Given the time involved to do this, who will ultimately pay for the unnecessary administration of the ledger(s)? The cost of the never-ending PAP Letters Before Action, and the possible 30, 60 or even 90 day delays in payment that affect cash flow will have to be paid for somewhere within the B2B creditor’s budget. Where does this come from? I suspect that the shortfall will be passed back up the line and on to their customers, with – somewhat ironically given the circumstances – one of the categories this will affect no doubt being the same customers that the PAP legislation had hoped to protect. A far from ideal situation, I’m sure you’d agree.
Another question I have in regards to Pre-Action Protocol, is where do partnerships stand within it? Is a Partnership regarded as a collection of individuals and therefore applicable within the PAP, or do we take the lead from the explicit wording of the statute and focus on Sole Traders only?
To try and clarify this, I’ve looked at Government guidelines surrounding the terminology of the respective enterprises. Government wording around Sole Traders gives specific advice on how to set a business up, which differentiates it from the Government guidance on Partnerships. From their guidance then, are we to presume that we take the specific wording of the PAP and exclude Partnerships? As it stands, I exclude the partnerships from the PAP?

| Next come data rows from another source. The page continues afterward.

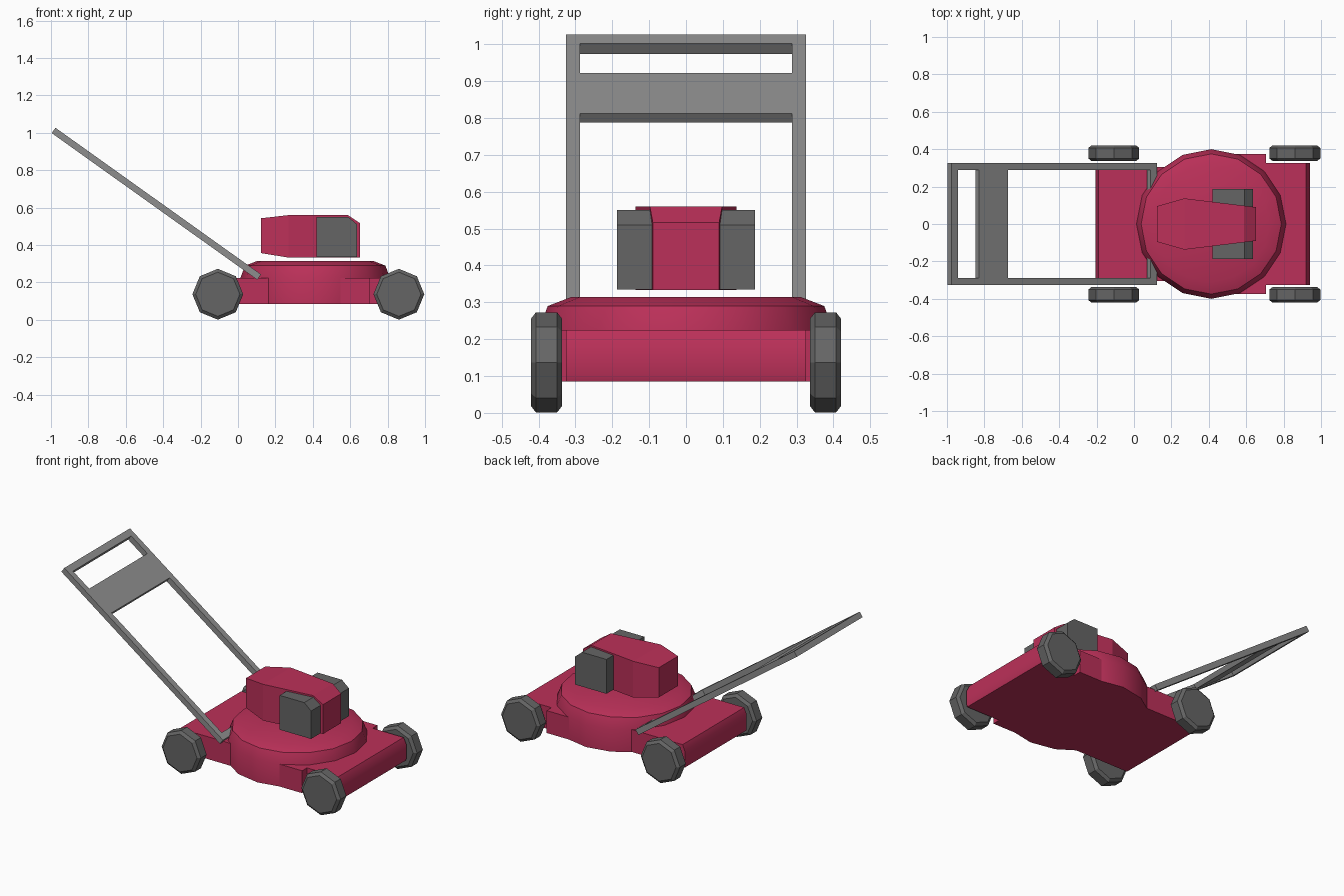
import bpy, bmesh, math
from mathutils import Matrix, Vector

if "Cube" in bpy.data.objects:
    bpy.data.objects.remove(bpy.data.objects["Cube"])

red = bpy.data.materials.new("red_paint")
red.diffuse_color = (0.50, 0.03, 0.10, 1)
red.use_nodes = True
red.node_tree.nodes["Principled BSDF"].inputs["Base Color"].default_value = red.diffuse_color
dark = bpy.data.materials.new("dark_grey")
dark.diffuse_color = (0.13, 0.13, 0.13, 1)
dark.use_nodes = True
dark.node_tree.nodes["Principled BSDF"].inputs["Base Color"].default_value = dark.diffuse_color


def finish(name, bm, mat=None, smooth=None):
    bmesh.ops.recalc_face_normals(bm, faces=bm.faces)
    me = bpy.data.meshes.new(name)
    bm.to_mesh(me)
    bm.free()
    ob = bpy.data.objects.new(name, me)
    bpy.context.collection.objects.link(ob)
    if mat:
        me.materials.append(mat)
    if smooth:
        bpy.ops.object.select_all(action='DESELECT')
        ob.select_set(True)
        bpy.context.view_layer.objects.active = ob
        bpy.ops.object.shade_smooth_by_angle(angle=math.radians(smooth))
    return ob


def loft(bm, rings):
    """Join closed rings of points into a capped solid."""
    vs = [[bm.verts.new(p) for p in r] for r in rings]
    n = len(vs[0])
    for a, b in zip(vs, vs[1:]):
        for i in range(n):
            j = (i + 1) % n
            bm.faces.new((a[i], a[j], b[j], b[i]))
    bm.faces.new(vs[0])
    bm.faces.new(vs[-1])


def extrude_y(name, profile, y0, y1, mat, smooth=None):
    bm = bmesh.new()
    loft(bm, [[(x, y, z) for x, z in profile] for y in (y0, y1)])
    return finish(name, bm, mat, smooth)


def polygon(n, r):
    return [(r * math.cos(2 * math.pi * i / n), r * math.sin(2 * math.pi * i / n))
            for i in range(n)]


# Deck: round blade housing with sloping shoulder
bm = bmesh.new()
loft(bm, [[(0.413 + x, y, z) for x, y in polygon(16, r)]
          for r, z in ((0.4, 0.085), (0.4, 0.225), (0.375, 0.29), (0.31, 0.315))])
finish("blade_housing", bm, red, 30)

# Deck: front, middle and rear sections
extrude_y("front_deck", [(0.42, 0.085), (0.935, 0.085), (0.94, 0.1), (0.94, 0.185),
                         (0.92, 0.225), (0.42, 0.225)], -0.325, 0.325, red, 35)
extrude_y("side_deck", [(0.42, 0.085), (0.705, 0.085), (0.705, 0.225), (0.42, 0.225)],
          -0.373, 0.373, red)
extrude_y("rear_deck", [(-0.205, 0.085), (0.4, 0.085), (0.4, 0.225), (-0.19, 0.225),
                        (-0.205, 0.19)], -0.305, 0.305, red, 35)

# Engine cover: tapered in plan, columns of x, half width, bottom, top
bm = bmesh.new()
loft(bm, [[(x, -w, b), (x, w, b), (x, w, t), (x, -w, t)] for x, w, b, t in (
    (0.122, 0.095, 0.357, 0.543), (0.27, 0.137, 0.333, 0.56),
    (0.588, 0.098, 0.333, 0.56), (0.652, 0.09, 0.333, 0.517))])
finish("engine_cover", bm, red)

# Engine side boxes and wheels, one per side
wheel_rings = ((0.336, 0.118), (0.35, 0.136), (0.407, 0.136), (0.421, 0.118))
for s, side in ((-1, "right"), (1, "left")):
    extrude_y(f"engine_side_box_{side}",
              [(0.42, 0.335), (0.637, 0.335), (0.637, 0.51), (0.59, 0.55), (0.42, 0.55)],
              s * 0.08, s * 0.187, dark)
    for x, end in ((-0.108, "rear"), (0.86, "front")):
        bm = bmesh.new()
        loft(bm, [[(x + px, s * y, 0.137 + pz) for px, pz in polygon(8, r)]
                  for y, r in wheel_rings])
        finish(f"wheel_{end}_{side}", bm, dark)

# Handle: flat rectangular frame lying in a slanted plane
top = Vector((-0.976, 0, 1.027))
along = (Vector((0.123, 0, 0.243)) - top)
length = along.length
along.normalize()
normal = Vector((-along.z, 0, along.x))
slant = Matrix((
    (along.x, 0, normal.x, top.x),
    (0, 1, 0, 0),
    (along.z, 0, normal.z, top.z),
    (0, 0, 0, 1)))


def handle_part(name, s0, s1, y0, y1, thick):
    bm = bmesh.new()
    loft(bm, [[slant @ Vector((s, y, h)) for s, y in
               ((s0, y0), (s1, y0), (s1, y1), (s0, y1))] for h in (0, -thick)])
    finish(name, bm, grey)


grey = bpy.data.materials.new("metal_grey")
grey.diffuse_color = (0.27, 0.27, 0.27, 1)
grey.use_nodes = True
grey.node_tree.nodes["Principled BSDF"].inputs["Base Color"].default_value = grey.diffuse_color
for s, side in ((-1, "right"), (1, "left")):
    handle_part(f"handle_rail_{side}", 0, length, s * 0.288, s * 0.325, 0.035)
handle_part("handle_grip", 0, 0.042, -0.29, 0.29, 0.035)
handle_part("handle_panel", 0.18, 0.37, -0.29, 0.29, 0.029)
handle_part("handle_foot_bar", length - 0.042, length, -0.29, 0.29, 0.035)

There’s further ambiguity around Personal Guarantors (‘PG’). Does a PG guaranteeing the commercial debts of a company have to be treated in the same way as a Sole Trader? After all, they’re an individual, which means that, based on current understanding, I would say it does, as we are now pursuing an individual and that is something that’s clearly within the remit of the protocol.
The water is muddied yet further here by additional levels of admin required by the PAP and by the rules surrounding collections. A B2B Creditor in this scenario may have to send one form of Letter Before Action to the Limited Company before then sending a 30-day Pre-Action Protocol Letter Before Action to the Personal Guarantor. Or is it regarded as good practice to ‘miss out’ the LBA to the Company and go straight for the PG? As a Creditor are we all happy that we have established the Company’s inability to pay?

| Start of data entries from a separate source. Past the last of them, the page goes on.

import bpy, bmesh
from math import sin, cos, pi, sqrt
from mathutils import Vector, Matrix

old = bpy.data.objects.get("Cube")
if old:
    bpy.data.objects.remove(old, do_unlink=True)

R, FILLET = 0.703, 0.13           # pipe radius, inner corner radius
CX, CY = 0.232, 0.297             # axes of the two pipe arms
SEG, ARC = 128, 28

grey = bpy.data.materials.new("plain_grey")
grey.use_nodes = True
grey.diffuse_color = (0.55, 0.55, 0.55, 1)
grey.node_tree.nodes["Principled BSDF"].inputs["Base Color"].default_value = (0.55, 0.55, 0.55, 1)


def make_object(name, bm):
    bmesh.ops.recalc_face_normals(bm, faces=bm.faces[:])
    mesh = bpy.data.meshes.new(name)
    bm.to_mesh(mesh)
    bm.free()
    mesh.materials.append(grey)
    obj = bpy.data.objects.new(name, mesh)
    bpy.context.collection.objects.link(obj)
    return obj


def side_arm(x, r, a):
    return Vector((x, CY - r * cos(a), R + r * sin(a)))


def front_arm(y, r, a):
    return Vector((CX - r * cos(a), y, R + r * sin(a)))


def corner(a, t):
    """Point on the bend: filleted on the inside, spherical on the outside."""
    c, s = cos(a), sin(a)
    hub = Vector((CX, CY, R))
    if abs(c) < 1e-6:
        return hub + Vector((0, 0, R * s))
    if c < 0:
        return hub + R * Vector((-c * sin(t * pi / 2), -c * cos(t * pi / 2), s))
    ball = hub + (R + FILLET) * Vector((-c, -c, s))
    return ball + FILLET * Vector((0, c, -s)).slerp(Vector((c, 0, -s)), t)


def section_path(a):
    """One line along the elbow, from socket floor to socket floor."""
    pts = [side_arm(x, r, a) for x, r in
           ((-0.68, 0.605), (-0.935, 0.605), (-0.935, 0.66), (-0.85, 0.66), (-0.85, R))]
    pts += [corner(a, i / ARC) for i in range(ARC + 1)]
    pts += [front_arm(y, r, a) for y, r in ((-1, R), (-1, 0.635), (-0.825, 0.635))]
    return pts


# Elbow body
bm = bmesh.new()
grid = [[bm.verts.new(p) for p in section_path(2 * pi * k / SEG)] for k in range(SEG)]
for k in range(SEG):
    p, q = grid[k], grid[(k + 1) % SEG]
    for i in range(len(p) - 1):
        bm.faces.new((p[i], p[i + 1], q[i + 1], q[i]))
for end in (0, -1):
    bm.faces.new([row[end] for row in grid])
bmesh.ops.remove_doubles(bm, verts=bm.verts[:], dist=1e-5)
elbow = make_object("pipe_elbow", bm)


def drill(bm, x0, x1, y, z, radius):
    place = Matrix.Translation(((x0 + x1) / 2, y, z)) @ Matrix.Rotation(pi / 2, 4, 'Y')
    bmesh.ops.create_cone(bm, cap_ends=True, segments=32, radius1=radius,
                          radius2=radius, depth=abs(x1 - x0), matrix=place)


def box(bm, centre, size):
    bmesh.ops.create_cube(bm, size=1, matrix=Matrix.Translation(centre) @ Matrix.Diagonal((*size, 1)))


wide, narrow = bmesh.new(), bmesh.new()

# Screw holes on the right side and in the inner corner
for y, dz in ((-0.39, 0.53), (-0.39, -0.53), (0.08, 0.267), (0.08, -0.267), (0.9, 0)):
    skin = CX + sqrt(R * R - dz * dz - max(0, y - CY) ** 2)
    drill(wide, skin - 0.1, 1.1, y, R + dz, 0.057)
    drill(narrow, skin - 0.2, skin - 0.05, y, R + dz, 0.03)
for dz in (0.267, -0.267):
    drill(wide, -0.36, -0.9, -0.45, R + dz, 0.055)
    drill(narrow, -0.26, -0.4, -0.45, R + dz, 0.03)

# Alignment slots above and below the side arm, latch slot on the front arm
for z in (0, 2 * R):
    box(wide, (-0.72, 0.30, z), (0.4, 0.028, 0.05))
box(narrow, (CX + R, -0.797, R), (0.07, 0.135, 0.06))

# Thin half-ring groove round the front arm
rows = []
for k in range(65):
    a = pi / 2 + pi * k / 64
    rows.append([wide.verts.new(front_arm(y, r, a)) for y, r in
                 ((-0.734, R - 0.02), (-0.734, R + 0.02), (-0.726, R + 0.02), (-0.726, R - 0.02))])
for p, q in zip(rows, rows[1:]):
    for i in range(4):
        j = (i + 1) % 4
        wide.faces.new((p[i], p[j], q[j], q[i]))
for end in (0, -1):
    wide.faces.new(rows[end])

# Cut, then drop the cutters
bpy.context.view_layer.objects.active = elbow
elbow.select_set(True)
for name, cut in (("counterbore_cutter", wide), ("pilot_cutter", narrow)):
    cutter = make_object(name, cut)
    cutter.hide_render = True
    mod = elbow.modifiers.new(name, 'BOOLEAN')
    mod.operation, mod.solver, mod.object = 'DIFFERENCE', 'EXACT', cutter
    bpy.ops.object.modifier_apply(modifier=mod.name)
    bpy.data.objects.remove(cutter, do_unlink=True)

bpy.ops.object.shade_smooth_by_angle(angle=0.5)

There’s a very good chance that the company Director (who is likely to be the PG) could receive one demand for payment within 14 days addressed to their Company and then a second demand for payment to be paid within 30 days. A confusing circumstance, which could potentially postpone the Letter Before Action to the Limited Company by 16 days, causing yet more delay, administration and further problems for the B2B Creditor. It’s a grey area within the protocol that needs clarification if we’re to facilitate a smoother process and avoid preventable admin.
To summarise, I hope the PAP is revisited soon and that more input is sought from the B2B community to try and remove the ambiguity within the statute’s wording. I believe that with a few amendments, it’s possible to achieve a fair and consistent regime for the treatment of all, while still meeting the objectives of the initial PAP proposal.

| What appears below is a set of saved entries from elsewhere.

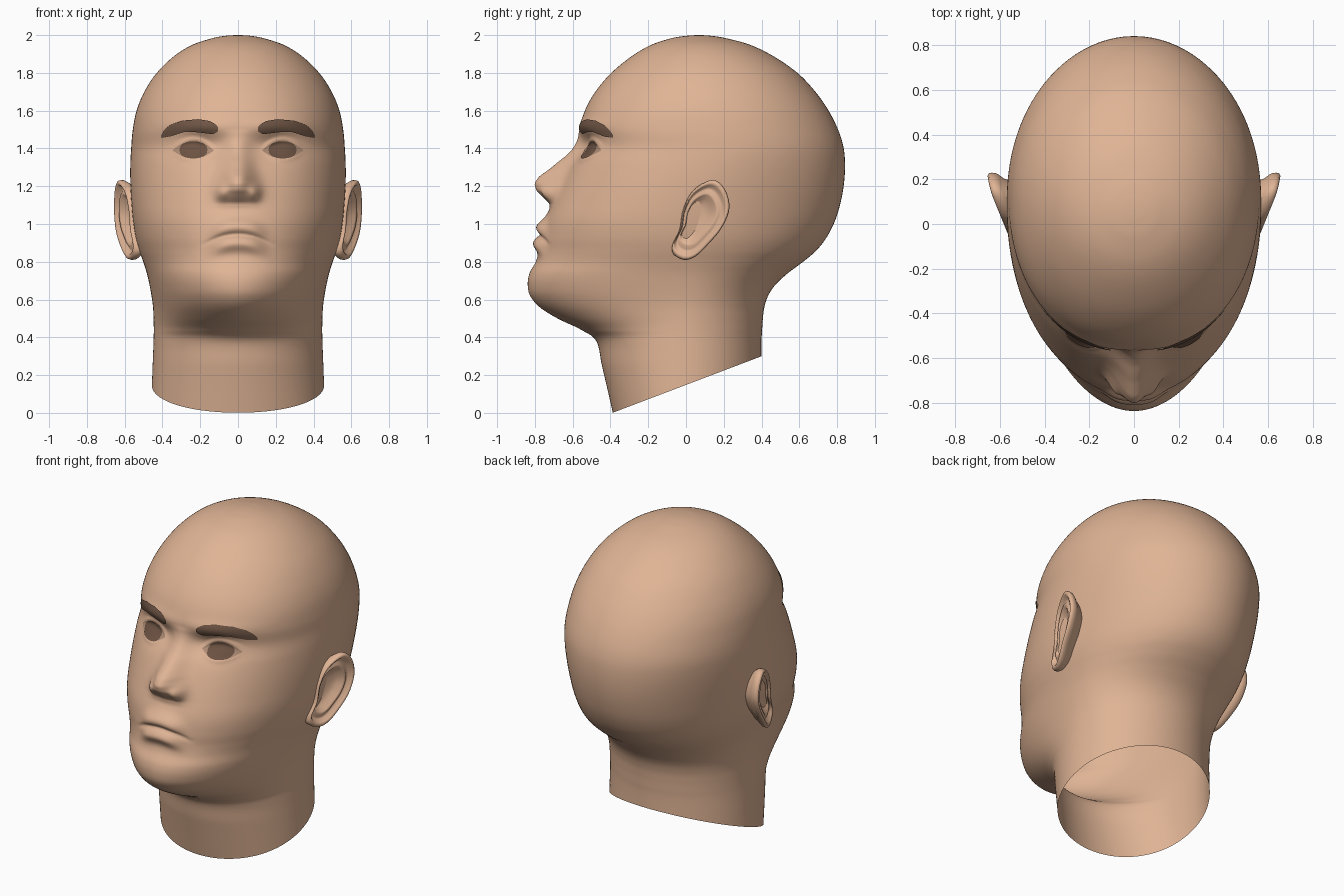
import bpy, bmesh, math
from mathutils import Vector
from mathutils.bvhtree import BVHTree

if "Cube" in bpy.data.objects:
    bpy.data.objects.remove(bpy.data.objects["Cube"])


def material(name, rgb):
    m = bpy.data.materials.new(name)
    m.diffuse_color = (*rgb, 1)
    m.use_nodes = True
    m.node_tree.nodes["Principled BSDF"].inputs["Base Color"].default_value = m.diffuse_color
    return m


SKIN = material("skin", (0.74, 0.455, 0.30))
BROW = material("brow_brown", (0.16, 0.092, 0.06))
IRIS = material("iris_brown", (0.15, 0.085, 0.055))
EYE = material("eye_tan", (0.42, 0.26, 0.175))


def finish(bm, name, mat):
    bmesh.ops.recalc_face_normals(bm, faces=bm.faces)
    me = bpy.data.meshes.new(name)
    for f in bm.faces:
        f.smooth = True
    bm.to_mesh(me)
    me.materials.append(mat)
    ob = bpy.data.objects.new(name, me)
    bpy.context.collection.objects.link(ob)
    return ob


def interp(t, pts, ease=False):
    if t <= pts[0][0]:
        return pts[0][1]
    for (a, u), (b, v) in zip(pts, pts[1:]):
        if t <= b:
            f = (t - a) / (b - a)
            return u + (v - u) * (f * f * (3 - 2 * f) if ease else f)
    return pts[-1][1]


def spline(pts, k, closed=False):
    """Catmull-Rom through the points, k steps per span."""
    n, out = len(pts), []
    get = (lambda i: pts[i % n]) if closed else (lambda i: pts[max(0, min(n - 1, i))])
    for i in range(n if closed else n - 1):
        p = [get(i + d) for d in (-1, 0, 1, 2)]
        for j in range(k):
            t = j / k
            out.append([0.5 * (2 * b + (c - a) * t + (2 * a - 5 * b + 4 * c - d) * t * t
                               + (3 * b - a - 3 * c + d) * t ** 3) for a, b, c, d in zip(*p)])
    if not closed:
        out.append(list(pts[-1]))
    return out


def gauss(x, z, cx, cz, sx, sz):
    return math.exp(-((x - cx) / sx) ** 2 - ((z - cz) / sz) ** 2)


def bridge(bm, rings):
    for a, b in zip(rings, rings[1:]):
        for i in range(len(a)):
            j = (i + 1) % len(a)
            bm.faces.new((a[i], a[j], b[j], b[i]))


# Head sections: height, front y, back y, half width
ROWS = [(-.1, -.365, .40, .46), (.1, -.41, .40, .457), (.25, -.445, .40, .452),
        (.38, -.475, .40, .447), (.44, -.555, .403, .446), (.50, -.68, .407, .447),
        (.56, -.775, .415, .45), (.62, -.825, .435, .458), (.68, -.838, .475, .469),
        (.74, -.828, .54, .483), (.80, -.795, .62, .502), (.86, -.775, .69, .523),
        (.93, -.765, .745, .542), (1.02, -.745, .79, .556), (1.12, -.705, .82, .565),
        (1.22, -.66, .837, .57), (1.32, -.61, .842, .57), (1.41, -.56, .833, .565),
        (1.50, -.56, .805, .557), (1.60, -.535, .755, .537), (1.70, -.48, .685, .496),
        (1.80, -.395, .59, .43), (1.89, -.285, .46, .337), (1.95, -.18, .335, .238),
        (1.985, -.07, .205, .13), (1.997, .01, .125, .06), (2.0, .065, .075, .005)]
FRONT_POWER = [(.36, 2), (.5, 1.8), (.75, 2), (1.1, 2.08), (1.45, 2.2), (1.9, 2)]
NOSE_H = [(1.08, 0), (1.11, .015), (1.14, .06), (1.18, .115), (1.215, .14), (1.25, .133), (1.30, .09),
          (1.36, .052), (1.42, .03), (1.46, .012), (1.5, 0)]
NOSE_W = [(1.10, .105), (1.2, .09), (1.28, .078), (1.36, .07), (1.46, .06)]


def eye_top(x):
    return 1.39 + .048 * (1 - ((x - .237) / .11) ** 2)


def eye_low(x):
    return 1.39 - .043 * (1 - ((x - .237) / .11) ** 2)


def features(x, z):
    """How far the face stands forward of the plain head at (x, z)."""
    # nose and nostril wings
    d = interp(z, NOSE_H) * math.exp(-(x / interp(z, NOSE_W)) ** 2.2)
    d += .035 * gauss(x, z, .088, 1.165, .033, .04)
    # eye sockets, eyeball bulge, lids, brow ridge
    d += -.042 * gauss(x, z, .2, 1.41, .11, .065) + .024 * gauss(x, z, .24, 1.39, .085, .042)
    lid = math.exp(-((x - .237) / .097) ** 6)
    if lid > .001:
        d += lid * (.012 * math.exp(-((z - eye_top(x) - .008) / .012) ** 2)
                    + .006 * math.exp(-((z - eye_low(x) + .006) / .012) ** 2))
    d += .014 * gauss(x, z, .2, 1.52, .2, .04)
    # lips around the mouth line
    v = z - (.945 - .042 * (min(x, .18) / .16) ** 2)
    fade = math.exp(-(x / .13) ** 4)
    d += fade * (.038 * math.exp(-((v - .042) / .042) ** 2) + .04 * math.exp(-((v + .048) / .042) ** 2))
    d -= .014 * math.exp(-(v / .013) ** 2) * math.exp(-(x / .165) ** 6)
    return d


# Head and neck: horizontal rings, denser at the face
N = 192
bm = bmesh.new()
rings = []
for z, yf, yb, w in spline(ROWS, 10):
    t = max(0, min(1, (z - .85) / .55))
    yc = (yf + yb) / 2 * t * t * (3 - 2 * t)
    ring = []
    for i in range(N):
        u = 2 * i / N - 1
        phi = math.pi * (.4 * u + .6 * u ** 3)
        s, c = math.sin(phi), math.cos(phi)
        n = interp(z, FRONT_POWER, True) if c > 0 else 2
        r = (abs(s) ** n + abs(c) ** n) ** (-1 / n)
        x = w * r * s
        y = yc - (yc - yf if c > 0 else yb - yc) * r * c
        if c > 0 and .7 < z < 1.75:
            y -= features(abs(x), z)
        ring.append(bm.verts.new((x, y, z)))
    rings.append(ring)
bridge(bm, rings)
bm.faces.new(rings[-1])
# slanted open neck end
bmesh.ops.bisect_plane(bm, geom=bm.verts[:] + bm.edges[:] + bm.faces[:], plane_co=(0, -.39, 0),
                       plane_no=(0, -.3, .79), clear_inner=True)
bm.normal_update()
tree = BVHTree.FromBMesh(bm)
finish(bm, "head", SKIN)


def patch(name, x0, x1, low, top, side, lift, mat, nx=28, nz=8):
    """Thin sheet laid on the face between two curves."""
    b = bmesh.new()
    grid = []
    for i in range(nx + 1):
        x = x0 + (x1 - x0) * i / nx
        col = []
        for j in range(nz + 1):
            z = low(x) + (top(x) - low(x)) * j / nz
            hit = tree.ray_cast(Vector((side * x, -2, z)), Vector((0, 1, 0)))[0]
            col.append(b.verts.new((side * x, hit.y - lift, z)))
        grid.append(col)
    for p, q in zip(grid, grid[1:]):
        for j in range(nz):
            b.faces.new((p[j], q[j], q[j + 1], p[j + 1]))
    bmesh.ops.remove_doubles(b, verts=b.verts, dist=1e-5)
    ob = finish(b, name, mat)
    # face the sheet forward
    if sum(f.normal.y * f.area for f in ob.data.polygons) > 0:
        ob.data.flip_normals()


BROW_TOP = [(.105, 1.512), (.12, 1.53), (.15, 1.545), (.21, 1.555), (.30, 1.547), (.36, 1.525),
            (.39, 1.50), (.405, 1.473)]
BROW_LOW = [(.105, 1.492), (.13, 1.475), (.22, 1.486), (.29, 1.486), (.36, 1.463), (.405, 1.456)]

# Ear outline in (y, z) and its rings: scale, offset outward
EAR = [(.14, 1.233), (.205, 1.185), (.23, 1.085), (.19, .98), (.115, .89), (.05, .828), (-.01, .81),
       (-.065, .84), (-.072, .89), (-.035, .97), (-.015, 1.08), (.04, 1.18)]
EAR_RINGS = [(.72, -.13), (.86, -.065), (.95, -.045), (.99, -.032), (1, -.015), (.98, 0), (.93, .006), (.87, 0),
             (.81, -.02), (.74, -.022), (.67, -.01), (.6, -.016), (.5, -.04), (.3, -.05), (.05, -.052)]

for side, tag in ((-1, "left"), (1, "right")):
    patch("brow_" + tag, .105, .405, lambda x: interp(x, BROW_LOW), lambda x: interp(x, BROW_TOP),
          side, .008, BROW)
    patch("eye_" + tag, .128, .346, eye_low, eye_top, side, .003, EYE)
    oval = lambda x: .05 * math.sqrt(max(0, 1 - ((x - .236) / .075) ** 2))
    patch("iris_" + tag, .161, .311, lambda x: max(eye_low(x), 1.392 - oval(x)),
          lambda x: min(eye_top(x), 1.392 + oval(x)), side, .006, IRIS)
    # ear
    b = bmesh.new()
    loops = []
    for s, off in EAR_RINGS:
        loop = []
        for y, z in spline(EAR, 5, True):
            yy = .065 + (y - .065) * s - .02 * (1 - s)
            zz = 1.03 + (z - 1.03) * s
            out = .41 * (yy + .06) - 1.2 * max(0, yy - .1) ** 2
            loop.append(b.verts.new((side * (.553 + out + off), yy, zz)))
        loops.append(loop)
    bridge(b, loops)
    b.faces.new(loops[-1])
    finish(b, "ear_" + tag, SKIN)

From a personal point of view, I’d be happy to go back to the original draft, excluding all B2B debts from the statute, however that’s ultimately for the lawmakers to decide – I just hope they take industry voices into account if they do revisit it in the not too distant future.
Richard Gwynne, Director of Debt Recovery, Spratt Endicott